Obamanomics explained in one chart

You may be running into friends and relatives at holiday gatherings who claim that the 5% unemployment rate is one of Obama's success stories, and a good reason to stick with the Democrats.  Writing in Conservative HQ, George Rasley highlights a chart produced by Benjamin Weingarten in Genfkd that sums up the uselessness of the U3 unemployment rate statistic inevitably tossed out by the media to make the claim that the economy is recovering under Obama.  Most AT readers are sophisticated and realize that the Bureau of Labor Statistics’ U3 “unemployment rate” does not count discouraged workers who have given up the search for work.  The BLS calls these people “marginally attached workers,” and the criteria for blasting them into invisibility in the U3 stats are pretty easy to meet:

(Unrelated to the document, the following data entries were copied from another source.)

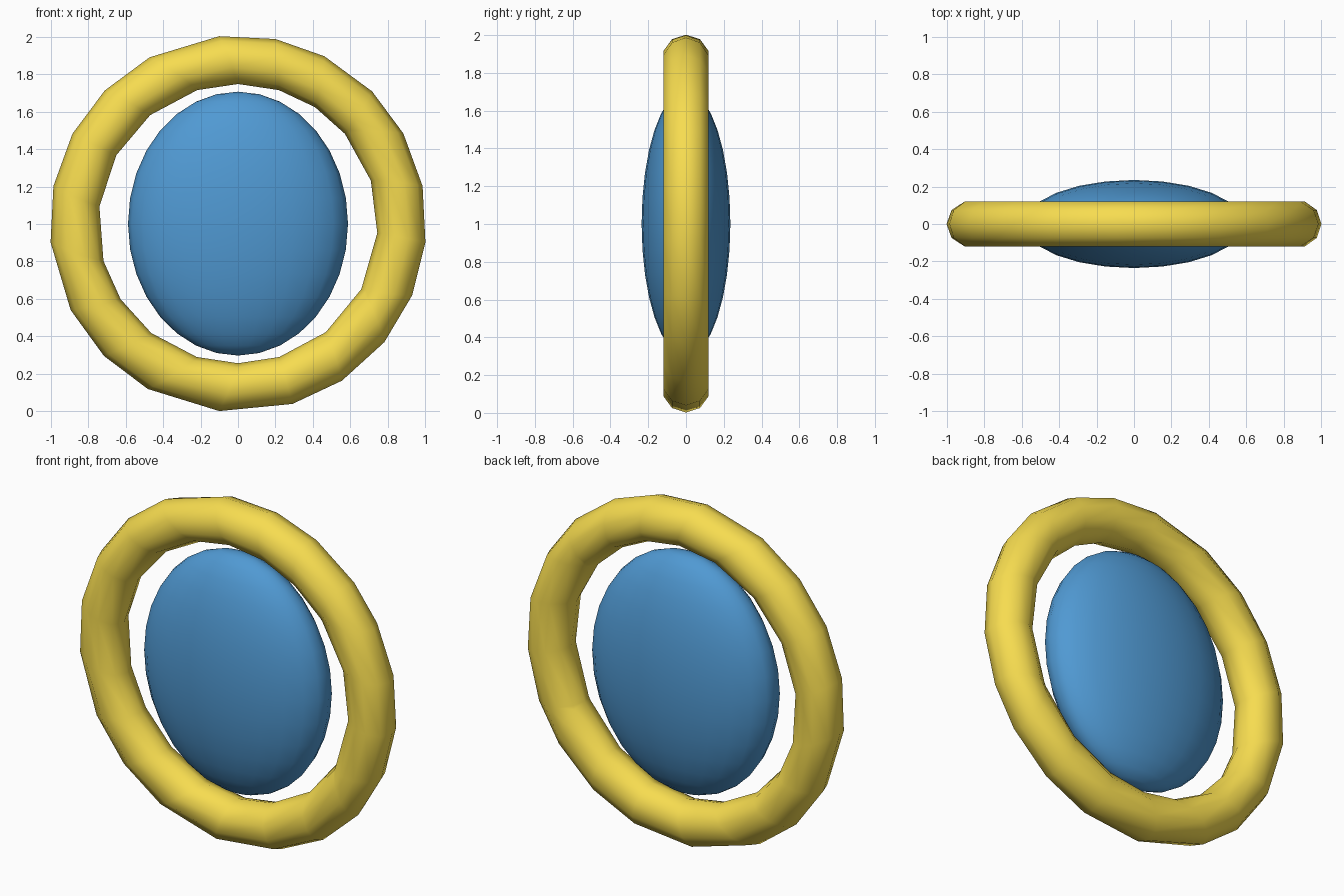
import bpy, bmesh
from math import sin, cos, pi, radians

if "Cube" in bpy.data.objects:
    bpy.data.objects.remove(bpy.data.objects["Cube"])

CZ = 1.0  # height of the shared centre


def finish(bm, name, color):
    bmesh.ops.remove_doubles(bm, verts=bm.verts, dist=0.0005)
    bmesh.ops.recalc_face_normals(bm, faces=bm.faces)
    for f in bm.faces:
        f.smooth = True
    mesh = bpy.data.meshes.new(name)
    bm.to_mesh(mesh)
    bm.free()
    mat = bpy.data.materials.new(name + "_paint")
    mat.diffuse_color = color
    mat.use_nodes = True
    mat.node_tree.nodes["Principled BSDF"].inputs["Base Color"].default_value = mat.diffuse_color
    mesh.materials.append(mat)
    obj = bpy.data.objects.new(name, mesh)
    bpy.context.collection.objects.link(obj)
    return obj


# Outer ring: uneven low-poly torus, with facet angles for its outer and inner rims
OUTER = [95.7, 78.5, 62.7, 44.6, 28.6, 11.5, -5.7, -22.4, -39, -56.5,
         -73.2, -95.7, -118.6, -135.4, -152.7, -174.3, -191.5, -208.5, -225, -242]
INNER = [90, 73, 56.5, 40, 40, 18, -3.8, -28, -28, -51,
         -72.8, -90, -107.2, -128.4, -147.2, -164.5, -187, -209.3, -231, -253]
SIDES, MAJOR, RAD, DEPTH = 10, 0.875, 0.13, 0.126

bm = bmesh.new()
rings = []
for a_out, a_in in zip(OUTER, INNER):
    ring = []
    for j in range(SIDES):
        t = 2 * pi * j / SIDES
        w = (1 + cos(t)) / 2
        a = radians(w * a_out + (1 - w) * a_in)
        r = MAJOR + RAD * cos(t)
        ring.append(bm.verts.new((r * cos(a), DEPTH * sin(t), CZ + 0.002 + r * sin(a))))
    rings.append(ring)
for i, ring in enumerate(rings):
    nxt = rings[(i + 1) % len(rings)]
    for j in range(SIDES):
        k = (j + 1) % SIDES
        bm.faces.new((ring[j], ring[k], nxt[k], nxt[j]))
finish(bm, "outer_ring", (0.93, 0.72, 0.08, 1))

# Inner disc: flattened, upright ellipsoid
bm = bmesh.new()
bmesh.ops.create_uvsphere(bm, u_segments=24, v_segments=16, radius=1)
for v in bm.verts:
    v.co = (v.co.x * 0.587, v.co.y * 0.235, v.co.z * 0.704 + CZ + 0.002)
finish(bm, "inner_disc", (0.08, 0.32, 0.65, 1))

Persons not in the labor force who want and are available for work, and who have looked for a job sometime in the prior 12 months (or since the end of their last job if they held one within the past 12 months), but were not counted as unemployed because they had not searched for work in the 4 weeks preceding the survey.

But most of our friends and neighbors do not realize that the more realistic U6 rate, generally ignored by the media, does count the “marginally attached workers” as unemployed, and it is nearly double the U3 rate (currently 9.9% versus 5%).

So how do we sum up all this complicated information in one chart?

Here it is.  Show it to your friends who think Obama has been good for the economy:

You may be running into friends and relatives at holiday gatherings who claim that the 5% unemployment rate is one of Obama's success stories, and a good reason to stick with the Democrats.  Writing in Conservative HQ, George Rasley highlights a chart produced by Benjamin Weingarten in Genfkd that sums up the uselessness of the U3 unemployment rate statistic inevitably tossed out by the media to make the claim that the economy is recovering under Obama.  Most AT readers are sophisticated and realize that the Bureau of Labor Statistics’ U3 “unemployment rate” does not count discouraged workers who have given up the search for work.  The BLS calls these people “marginally attached workers,” and the criteria for blasting them into invisibility in the U3 stats are pretty easy to meet:

Persons not in the labor force who want and are available for work, and who have looked for a job sometime in the prior 12 months (or since the end of their last job if they held one within the past 12 months), but were not counted as unemployed because they had not searched for work in the 4 weeks preceding the survey.

But most of our friends and neighbors do not realize that the more realistic U6 rate, generally ignored by the media, does count the “marginally attached workers” as unemployed, and it is nearly double the U3 rate (currently 9.9% versus 5%).

So how do we sum up all this complicated information in one chart?

Here it is.  Show it to your friends who think Obama has been good for the economy: